WORK TO BE COMPLETED: Down to the last line below, repeat the entries word for word and drop the pictures.

EXTRACTED RECORDS:

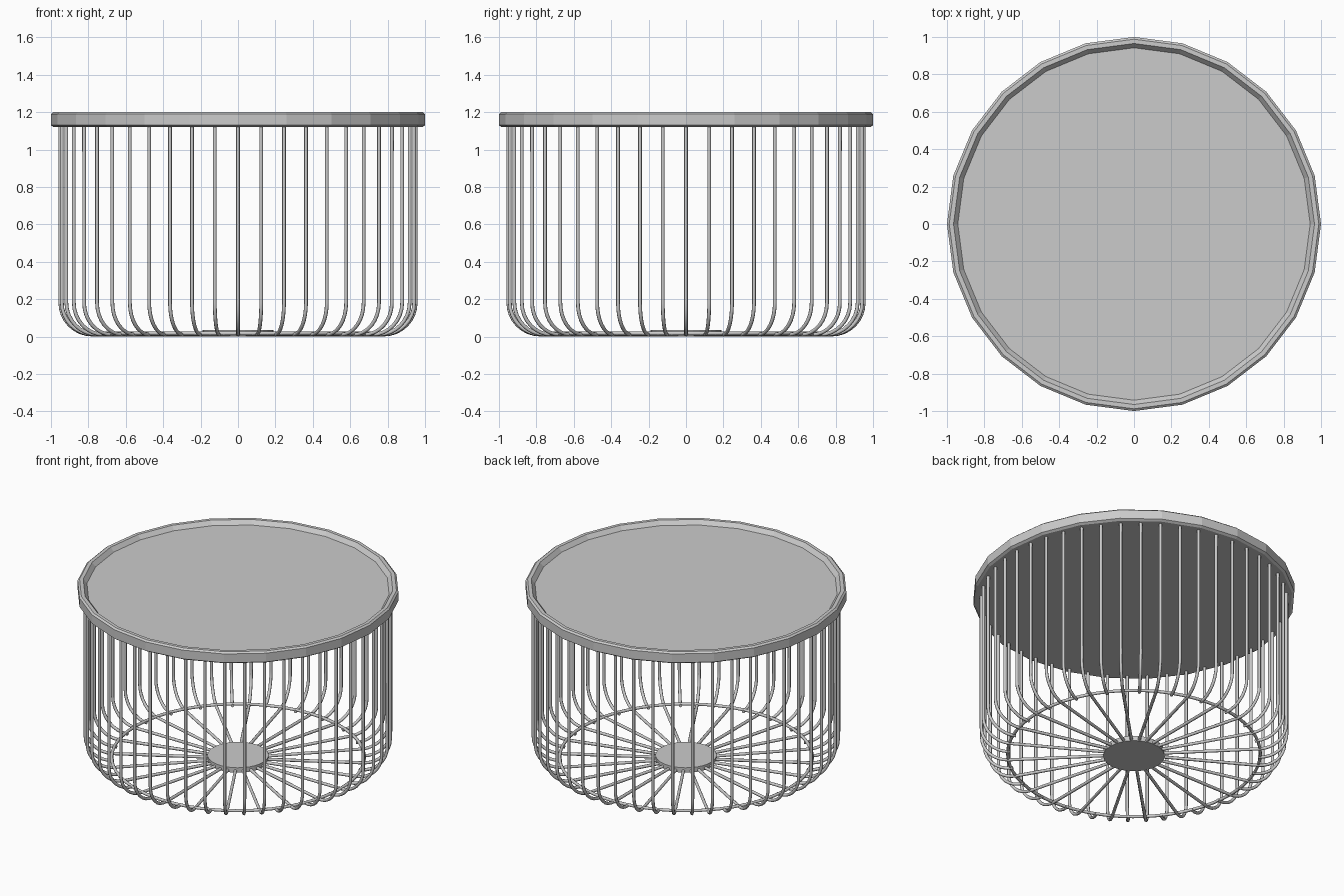
import bpy, bmesh
from math import sin, cos, pi, tau

if "Cube" in bpy.data.objects:
    bpy.data.objects.remove(bpy.data.objects["Cube"])


def lathe(name, profile, sides):
    """Revolve a closed (radius, z) profile that starts and ends on the axis."""
    bm = bmesh.new()
    rings = [[bm.verts.new((r * cos(tau * i / sides), r * sin(tau * i / sides), z))
              for i in range(sides)] for r, z in profile]
    bm.faces.new(rings[0][::-1])
    for a, b in zip(rings, rings[1:]):
        for i in range(sides):
            j = (i + 1) % sides
            bm.faces.new((a[i], a[j], b[j], b[i]))
    bm.faces.new(rings[-1])
    mesh = bpy.data.meshes.new(name)
    bm.to_mesh(mesh)
    bm.free()
    ob = bpy.data.objects.new(name, mesh)
    bpy.context.collection.objects.link(ob)
    return ob


def wires(name, paths, radius, cyclic=False):
    """Round wires following each path, turned into one mesh."""
    cu = bpy.data.curves.new(name + "_path", 'CURVE')
    cu.dimensions = '3D'
    cu.bevel_depth = radius
    cu.bevel_resolution = 2
    cu.use_fill_caps = True
    for path in paths:
        sp = cu.splines.new('POLY')
        sp.points.add(len(path) - 1)
        for p, co in zip(sp.points, path):
            p.co = (*co, 1)
        sp.use_cyclic_u = cyclic
        sp.use_smooth = True
    tmp = bpy.data.objects.new(name + "_path", cu)
    bpy.context.collection.objects.link(tmp)
    deps = bpy.context.evaluated_depsgraph_get()
    mesh = bpy.data.meshes.new_from_object(tmp.evaluated_get(deps))
    bpy.data.objects.remove(tmp)
    ob = bpy.data.objects.new(name, mesh)
    bpy.context.collection.objects.link(ob)
    return ob


# Tray top: faceted disc with a chamfered raised rim
lathe("tray_top", [(0.985, 1.12), (1.0, 1.13), (1.0, 1.19), (0.988, 1.2),
                   (0.965, 1.2), (0.942, 1.172)], 24)

# Bent wires: upright, rounded corner, then a run along the floor
R, BEND, Z, COUNT = 0.95, 0.17, 0.011, 48


def wire_path(angle, inner):
    prof = [(R, 1.13)]
    for k in range(9):
        t = pi / 2 * k / 8
        prof.append((R - BEND + BEND * cos(t), Z + BEND - BEND * sin(t)))
    if inner < R - BEND:
        prof.append((inner, Z))
    return [(r * cos(angle), r * sin(angle), z) for r, z in prof]


# Every second wire reaches the hub; the others stop at the base ring
wires("long_wires", [wire_path(tau * i / COUNT, 0.15) for i in range(0, COUNT, 2)], 0.01)
wires("short_wires", [wire_path(tau * i / COUNT, 0.77) for i in range(1, COUNT, 2)], 0.01)

# Base ring joining the wires
wires("base_ring", [[(0.785 * cos(tau * i / 64), 0.785 * sin(tau * i / 64), 0.017)
                     for i in range(64)]], 0.01, cyclic=True)

# Hub disc in the middle of the floor
lathe("hub_disc", [(0.19, 0.0), (0.19, 0.034)], 32)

RESULT OF THE TASK:
import bpy, bmesh
from math import sin, cos, pi, tau

if "Cube" in bpy.data.objects:
    bpy.data.objects.remove(bpy.data.objects["Cube"])


def lathe(name, profile, sides):
    """Revolve a closed (radius, z) profile that starts and ends on the axis."""
    bm = bmesh.new()
    rings = [[bm.verts.new((r * cos(tau * i / sides), r * sin(tau * i / sides), z))
              for i in range(sides)] for r, z in profile]
    bm.faces.new(rings[0][::-1])
    for a, b in zip(rings, rings[1:]):
        for i in range(sides):
            j = (i + 1) % sides
            bm.faces.new((a[i], a[j], b[j], b[i]))
    bm.faces.new(rings[-1])
    mesh = bpy.data.meshes.new(name)
    bm.to_mesh(mesh)
    bm.free()
    ob = bpy.data.objects.new(name, mesh)
    bpy.context.collection.objects.link(ob)
    return ob


def wires(name, paths, radius, cyclic=False):
    """Round wires following each path, turned into one mesh."""
    cu = bpy.data.curves.new(name + "_path", 'CURVE')
    cu.dimensions = '3D'
    cu.bevel_depth = radius
    cu.bevel_resolution = 2
    cu.use_fill_caps = True
    for path in paths:
        sp = cu.splines.new('POLY')
        sp.points.add(len(path) - 1)
        for p, co in zip(sp.points, path):
            p.co = (*co, 1)
        sp.use_cyclic_u = cyclic
        sp.use_smooth = True
    tmp = bpy.data.objects.new(name + "_path", cu)
    bpy.context.collection.objects.link(tmp)
    deps = bpy.context.evaluated_depsgraph_get()
    mesh = bpy.data.meshes.new_from_object(tmp.evaluated_get(deps))
    bpy.data.objects.remove(tmp)
    ob = bpy.data.objects.new(name, mesh)
    bpy.context.collection.objects.link(ob)
    return ob


# Tray top: faceted disc with a chamfered raised rim
lathe("tray_top", [(0.985, 1.12), (1.0, 1.13), (1.0, 1.19), (0.988, 1.2),
                   (0.965, 1.2), (0.942, 1.172)], 24)

# Bent wires: upright, rounded corner, then a run along the floor
R, BEND, Z, COUNT = 0.95, 0.17, 0.011, 48


def wire_path(angle, inner):
    prof = [(R, 1.13)]
    for k in range(9):
        t = pi / 2 * k / 8
        prof.append((R - BEND + BEND * cos(t), Z + BEND - BEND * sin(t)))
    if inner < R - BEND:
        prof.append((inner, Z))
    return [(r * cos(angle), r * sin(angle), z) for r, z in prof]


# Every second wire reaches the hub; the others stop at the base ring
wires("long_wires", [wire_path(tau * i / COUNT, 0.15) for i in range(0, COUNT, 2)], 0.01)
wires("short_wires", [wire_path(tau * i / COUNT, 0.77) for i in range(1, COUNT, 2)], 0.01)

# Base ring joining the wires
wires("base_ring", [[(0.785 * cos(tau * i / 64), 0.785 * sin(tau * i / 64), 0.017)
                     for i in range(64)]], 0.01, cyclic=True)

# Hub disc in the middle of the floor
lathe("hub_disc", [(0.19, 0.0), (0.19, 0.034)], 32)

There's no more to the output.